These mutations cause variations and bring about changes in an individual.
It is a process through which genetic variations are produced, resulting in changes in the organism. Mutations can be due to changes in the base sequence of a gene or chromosome number, or structure.
Accidental migration of some individual creatures to distant locations may result in interbreeding between migratory and closely related species in the new territory, resulting in novel genetic combinations. This process is known as gene flow or gene migration.
The gene flow may result in the migrating organisms' reproductive isolation from the organisms in their original habitat over time. Reproductive isolation is especially important when there is a geographical barrier between the two places, such as a river or an island.

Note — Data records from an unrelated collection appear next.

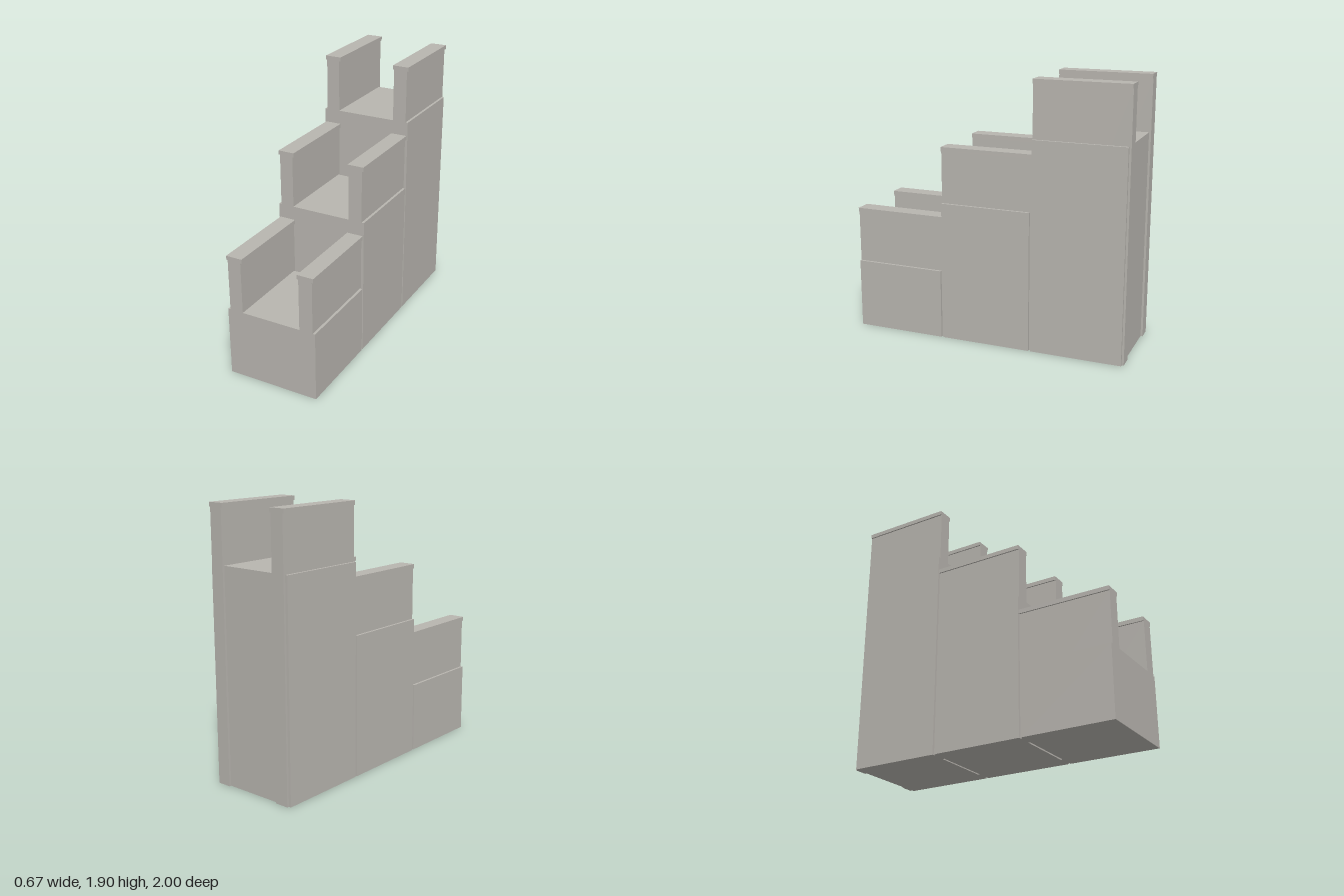
import * as THREE from 'three';

const stone = new THREE.MeshStandardMaterial({ color: 0xb8b5af });
stone.name = 'warm grey stone';

// Box given by its minimum and maximum corners
function block(name, x0, x1, y0, y1, z0, z1) {
  const mesh = new THREE.Mesh(new THREE.BoxGeometry(x1 - x0, y1 - y0, z1 - z0), stone);
  mesh.position.set((x0 + x1) / 2, (y0 + y1) / 2, (z0 + z1) / 2);
  mesh.name = name;
  return mesh;
}

export function createModel() {
  const model = new THREE.Group();
  model.name = 'steppedWall';

  const depth = 2 / 3;       // length of one step
  const coreDepth = 0.652;   // core stops short, leaving a narrow joint behind it
  const capHeight = 0.03;

  for (let i = 0; i < 3; i++) {
    const step = new THREE.Group();
    step.name = 'step' + (i + 1);
    const front = 1 - i * depth;
    const back = front - depth;
    const floor = 0.5 * (i + 1);
    const top = floor + 0.4;

    // Solid core carrying the walkway
    step.add(block('core', -0.333, 0.333, 0, floor, front - coreDepth, front));

    // Parapet walls run to the ground, each with a wider cap
    for (const [side, s] of [['left', 1], ['right', -1]]) {
      const span = (a, b) => (s > 0 ? [a, b] : [-b, -a]);
      step.add(block(side + 'Parapet', ...span(0.217, 0.315), 0, top - capHeight, back, front));
      step.add(block(side + 'Cap', ...span(0.207, 0.325), top - capHeight, top, back, front));
    }
    model.add(step);
  }
  return model;
}
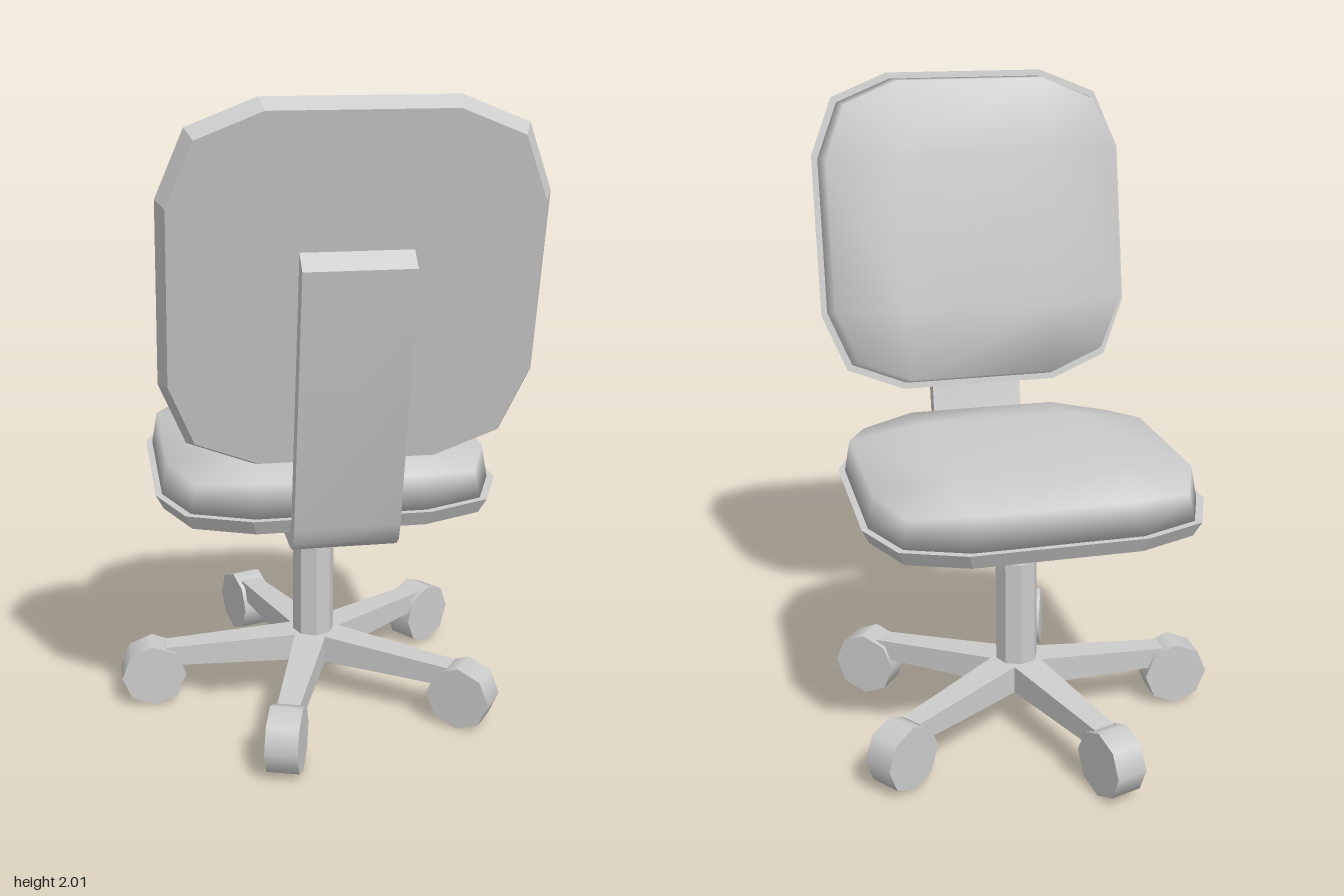
import * as THREE from 'three';
import { mergeVertices, toCreasedNormals } from 'three/addons/utils/BufferGeometryUtils.js';

const smooth = new THREE.MeshStandardMaterial({ color: 0xcccccc });
const flat = new THREE.MeshStandardMaterial({ color: 0xcccccc, flatShading: true });

function addMesh(parent, name, geometry, material) {
  const mesh = new THREE.Mesh(geometry, material);
  mesh.name = name;
  parent.add(mesh);
  return mesh;
}

// Twelve-point rounded square: three corner points turned through four quarters
function outline(scale, y, cornerDrop = 0) {
  const ring = [];
  for (let q = 0; q < 4; q++) {
    [[0.52, 0.26], [0.445, 0.445], [0.26, 0.52]].forEach(([x, z], i) => {
      for (let k = 0; k < q; k++) [x, z] = [-z, x];
      ring.push([x * scale, y - (i === 1 ? cornerDrop : 0), z * scale]);
    });
  }
  return ring;
}

// Skin a stack of rings, lowest first, and close both ends
function loft(rings) {
  const n = rings[0].length;
  const pos = rings.flat(2);
  const index = [];
  for (let r = 0; r < rings.length - 1; r++) {
    for (let i = 0; i < n; i++) {
      const a = r * n + i, b = r * n + (i + 1) % n;
      index.push(a, a + n, b, b, a + n, b + n);
    }
  }
  const last = rings.length - 1, low = rings.length * n, high = low + 1;
  pos.push(0, rings[0][0][1], 0, 0, rings[last][0][1], 0);
  for (let i = 0; i < n; i++) {
    const j = (i + 1) % n;
    index.push(low, i, j, high, last * n + j, last * n + i);
  }
  const g = new THREE.BufferGeometry();
  g.setAttribute('position', new THREE.Float32BufferAttribute(pos, 3));
  g.setIndex(index);
  const merged = mergeVertices(g);
  merged.computeVertexNormals();
  return merged;
}

// Shell plate with a domed cushion on its local +y side
function paddedPanel(name) {
  const panel = new THREE.Group();
  panel.name = name;
  addMesh(panel, name + 'Shell', loft([outline(0.955, -0.047), outline(1, 0)]), flat);
  const clamp = v => THREE.MathUtils.clamp(v, -0.26, 0.26);
  const crown = outline(1, 0.13).map(([x, y, z]) => [clamp(x), y, clamp(z)]);
  const cushion = [outline(0.962, 0), outline(0.93, 0.1, 0.02), crown];
  addMesh(panel, name + 'Cushion', loft(cushion), smooth);
  return panel;
}

// Bent bar running under the seat and up behind the backrest
function bracketGeometry() {
  const points = [
    [-0.152, 0.72], [0.503, 0.72], [0.538, 0.727], [0.566, 0.752], [0.584, 0.804],
    [0.728, 1.568], [0.681, 1.61], [0.533, 0.82], [0.518, 0.777], [0.498, 0.763], [-0.152, 0.763],
  ];
  const shape = new THREE.Shape(points.map(p => new THREE.Vector2(...p)));
  const g = new THREE.ExtrudeGeometry(shape, { depth: 0.305, bevelEnabled: false });
  g.translate(0, 0, -0.1525).rotateY(-Math.PI / 2);
  return toCreasedNormals(g, 0.7);
}

// Five-armed star whose top slopes down towards the casters
function starGeometry() {
  const points = [];
  for (let k = 0; k < 5; k++) {
    const a = Math.PI + k * Math.PI * 0.4;
    const add = (r, side) => points.push(new THREE.Vector2(
      Math.cos(a) * r - Math.sin(a) * side, Math.sin(a) * r + Math.cos(a) * side));
    add(0.49, -0.035);
    add(0.49, 0.035);
    add(0.069, 0.05);
  }
  const g = new THREE.ExtrudeGeometry(new THREE.Shape(points), { depth: 1, bevelEnabled: false });
  g.rotateX(-Math.PI / 2);
  const p = g.attributes.position;
  for (let i = 0; i < p.count; i++) {
    const r = Math.hypot(p.getX(i), p.getZ(i));
    p.setY(i, p.getY(i) > 0.5 ? 0.222 - 0.055 * r : 0.127 + 0.01 * r);
  }
  g.computeVertexNormals();
  return g;
}

export function createModel() {
  const model = new THREE.Group();
  model.name = 'officeChair';
  const chair = new THREE.Group();
  chair.name = 'chair';
  chair.position.set(0.045, 0, -0.068);
  model.add(chair);

  // Seat and tilted backrest
  const seat = paddedPanel('seat');
  seat.position.y = 0.81;
  const back = paddedPanel('backrest');
  back.position.set(0, 1.497, 0.61);
  back.rotation.x = -THREE.MathUtils.degToRad(79.4);
  chair.add(seat, back);
  addMesh(chair, 'backBracket', bracketGeometry(), smooth);

  // Gas lift column
  addMesh(chair, 'upperColumn', new THREE.CylinderGeometry(0.047, 0.047, 0.24, 8), flat).position.y = 0.62;
  addMesh(chair, 'lowerColumn', new THREE.CylinderGeometry(0.067, 0.067, 0.41, 8), flat).position.y = 0.355;

  // Star base with a caster on each arm
  addMesh(chair, 'starBase', starGeometry(), flat);
  const wheel = new THREE.CylinderGeometry(0.104, 0.104, 0.1, 8).rotateX(Math.PI / 2);
  for (let k = 0; k < 5; k++) {
    const arm = new THREE.Group();
    arm.name = 'casterArm' + (k + 1);
    arm.rotation.y = k * Math.PI * 0.4;
    addMesh(arm, 'casterWheel', wheel, smooth).position.set(-0.532, 0.104, 0);
    chair.add(arm);
  }
  return model;
}
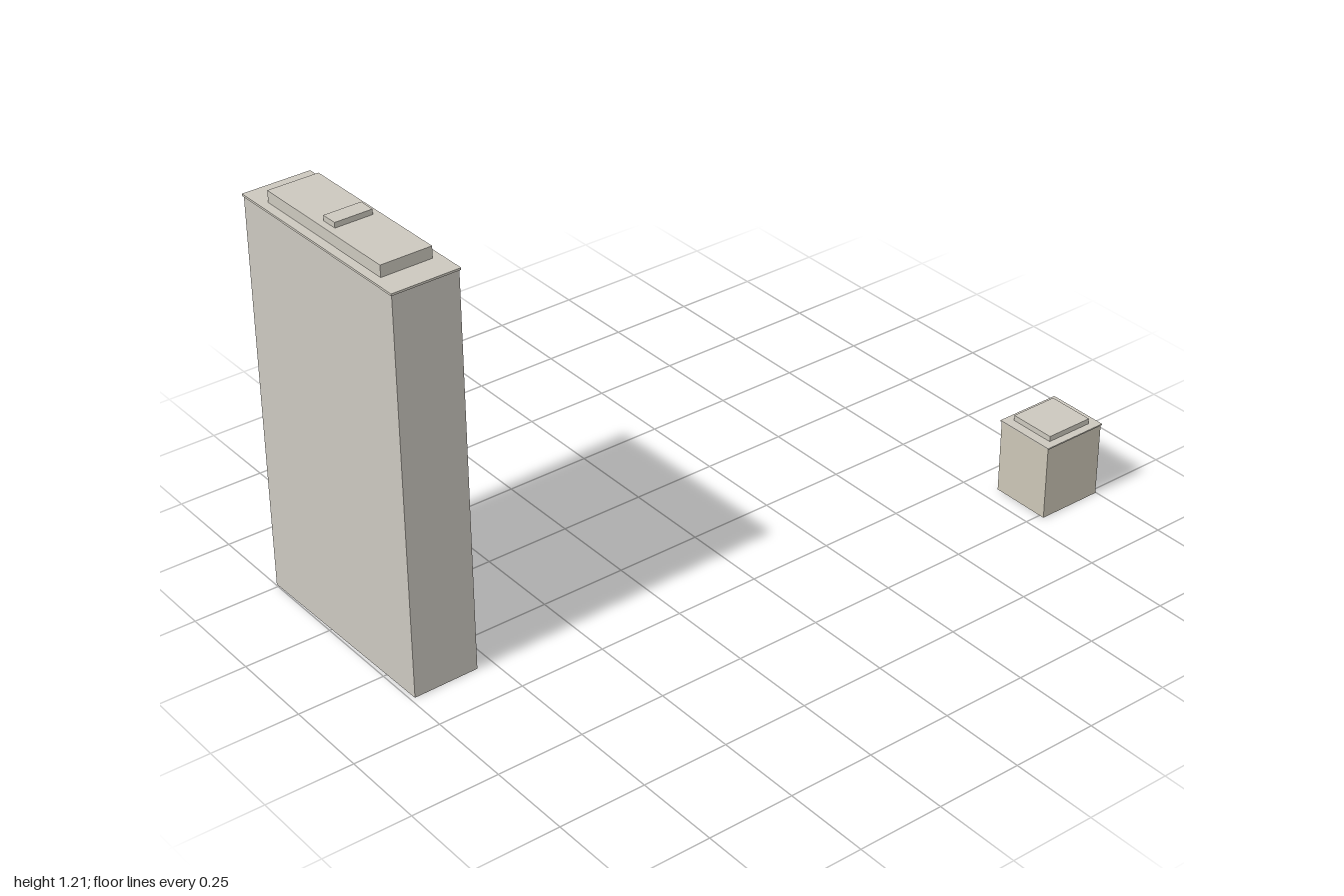
import * as THREE from 'three';

const material = (color) => new THREE.MeshStandardMaterial({ color, flatShading: true, side: THREE.DoubleSide });

function addBox(group, name, w, d, y0, y1, mat) {
  const mesh = new THREE.Mesh(new THREE.BoxGeometry(w, y1 - y0, d), mat);
  mesh.position.y = (y0 + y1) / 2;
  mesh.name = name;
  group.add(mesh);
}

// Four walls with no top or bottom, from y0 to y1
function addWalls(group, name, w, d, y0, y1, mat) {
  const geo = new THREE.CylinderGeometry(Math.SQRT1_2, Math.SQRT1_2, 1, 4, 1, true);
  geo.rotateY(Math.PI / 4);
  geo.scale(w, y1 - y0, d);
  geo.translate(0, (y0 + y1) / 2, 0);
  const mesh = new THREE.Mesh(geo, mat);
  mesh.name = name;
  group.add(mesh);
}

// Building with an open base, raised floor slab, roof rim and stepped roof blocks
function makeBuilding({ name, w, d, split, floor, roof, rim, rimThickness, tiers, mat, roofMat }) {
  const building = new THREE.Group();
  building.name = name;
  addWalls(building, 'baseWalls', w, d, 0, split, mat);
  addWalls(building, 'upperWalls', w, d, split, roof - rimThickness, mat);
  const slab = new THREE.Mesh(new THREE.PlaneGeometry(w, d).rotateX(Math.PI / 2), mat);
  slab.position.y = floor;
  slab.name = 'floorSlab';
  building.add(slab);
  addBox(building, 'roofRim', w + rim, d + rim, roof - rimThickness, roof, roofMat);
  let y = roof;
  tiers.forEach(([tw, td, top], i) => {
    addBox(building, `roofBlock${i + 1}`, tw, td, y, top, roofMat);
    y = top;
  });
  return building;
}

export function createModel() {
  const model = new THREE.Group();
  model.name = 'buildings';
  const towerMat = material(0xccc8c0);
  const roofMat = material(0xccc8be);
  const hutMat = material(0xccc6b6);

  // Tall slab tower, turned very slightly
  const tower = makeBuilding({
    name: 'tower', w: 0.191, d: 0.634, split: 0.066, floor: 0.066,
    roof: 1.157, rim: 0.006, rimThickness: 0.006,
    tiers: [[0.147, 0.482, 1.19], [0.108, 0.048, 1.205]],
    mat: towerMat, roofMat,
  });
  tower.position.set(-0.897, 0, -0.195);
  tower.rotation.y = 0.0156;
  model.add(tower);

  // Small low block
  const block = makeBuilding({
    name: 'lowBlock', w: 0.198, d: 0.18, split: 0.122, floor: 0.062,
    roof: 0.224, rim: 0.005, rimThickness: 0.004,
    tiers: [[0.146, 0.138, 0.24]],
    mat: hutMat, roofMat,
  });
  block.position.set(0.8985, 0, 0.4245);
  model.add(block);
  return model;
}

Such reproductive isolation may result in the formation of new species.
An image illustrating gene flow
Based on the cells in which they occur, variations are of two types:
Types of variations:
- Somatic variations
- Germinal variations
These are the variations that affect the somatic cells of the organisms and are hence not heritable. They occur due to environmental factors.
These are the variations found in the germ cells of an organism. Hence, they are inherited. There is a possibility of these variations to be present in the ancestors or to occur all of a sudden. Based on this, these germinal variations are classified into two types as follows:
- Continuous variation
- Discontinuous variation
a. Continuous variations:
These are small variations that occur among the individuals of a population. They are also known as fluctuating variations, and they occur by gradual accumulation in a population.
Skin colour, height and weight of an individual, colour of the eye etc.
Continuous variations of eye colour
b. Discontinuous variations:
These are sudden changes that occur in an organism due to mutations and do not have any intermediate forms. As they are significant variations, they do not play any role in evolution.
These variations form the basis for the mutation theory proposed by De Vries.
Short-legged Ancon sheep, six or more digits (fingers) in humans, etc.